[Saved data entries]
--------------------------------------------------

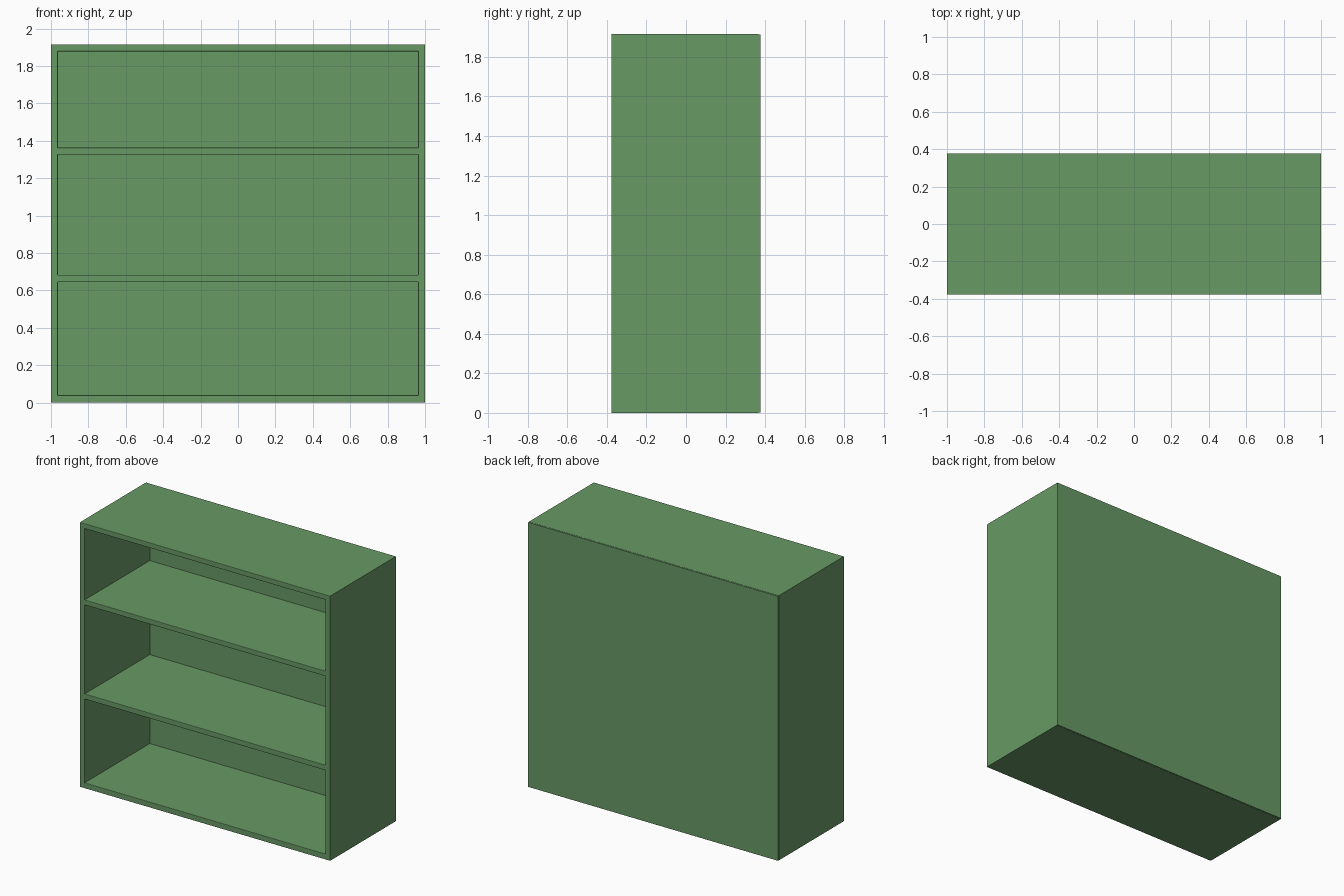
import bpy, bmesh

if "Cube" in bpy.data.objects:
    bpy.data.objects.remove(bpy.data.objects["Cube"])

W, H, FRONT, SEAM, BACK = 1.0, 1.915, -0.377, 0.367, 0.377
INNER = W - 0.037
LEVELS = [0, 0.04, 0.645, 0.683, 1.326, 1.363, 1.878, H]

green = bpy.data.materials.new("green_paint")
green.diffuse_color = (0.14, 0.32, 0.13, 1)
green.use_nodes = True
green.node_tree.nodes["Principled BSDF"].inputs["Base Color"].default_value = green.diffuse_color


def finish(bm, name):
    bmesh.ops.recalc_face_normals(bm, faces=bm.faces[:])
    mesh = bpy.data.meshes.new(name)
    bm.to_mesh(mesh)
    bm.free()
    mesh.materials.append(green)
    obj = bpy.data.objects.new(name, mesh)
    bpy.context.collection.objects.link(obj)
    return obj


# Carcass: sides, top, base and two shelves as one pierced block
bm = bmesh.new()
xs = [-W, -INNER, INNER, W]
grid = [[bm.verts.new((x, FRONT, z)) for x in xs] for z in LEVELS]
for r in range(len(LEVELS) - 1):
    for c in range(3):
        if c == 1 and r % 2:
            continue  # open compartment
        bm.faces.new((grid[r][c], grid[r][c + 1], grid[r + 1][c + 1], grid[r + 1][c]))
ext = bmesh.ops.extrude_face_region(bm, geom=bm.faces[:], use_keep_orig=True)
for v in ext["geom"]:
    if isinstance(v, bmesh.types.BMVert):
        v.co.y = SEAM
bmesh.ops.recalc_face_normals(bm, faces=bm.faces[:])
# Slightly eased front edges
rim = [e for e in bm.edges if all(abs(v.co.y - FRONT) < 1e-5 for v in e.verts)
       and len(e.link_faces) == 2 and e.calc_face_angle() > 1]
bmesh.ops.bevel(bm, geom=rim, offset=0.003, segments=2, profile=0.5, affect='EDGES')
finish(bm, "bookcase_carcass")

# Thin back panel
bm = bmesh.new()
bmesh.ops.create_cube(bm, size=1)
for v in bm.verts:
    v.co = (v.co.x * 2 * (W - 0.001), BACK if v.co.y > 0 else SEAM,
            H - 0.001 if v.co.z > 0 else 0.001)
finish(bm, "back_panel")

--------------------------------------------------

[WORK INSTRUCTION] Answer with one number only: how many lines in the data contain the word "SEAM"?

[OUTPUT FOR THIS TASK] 3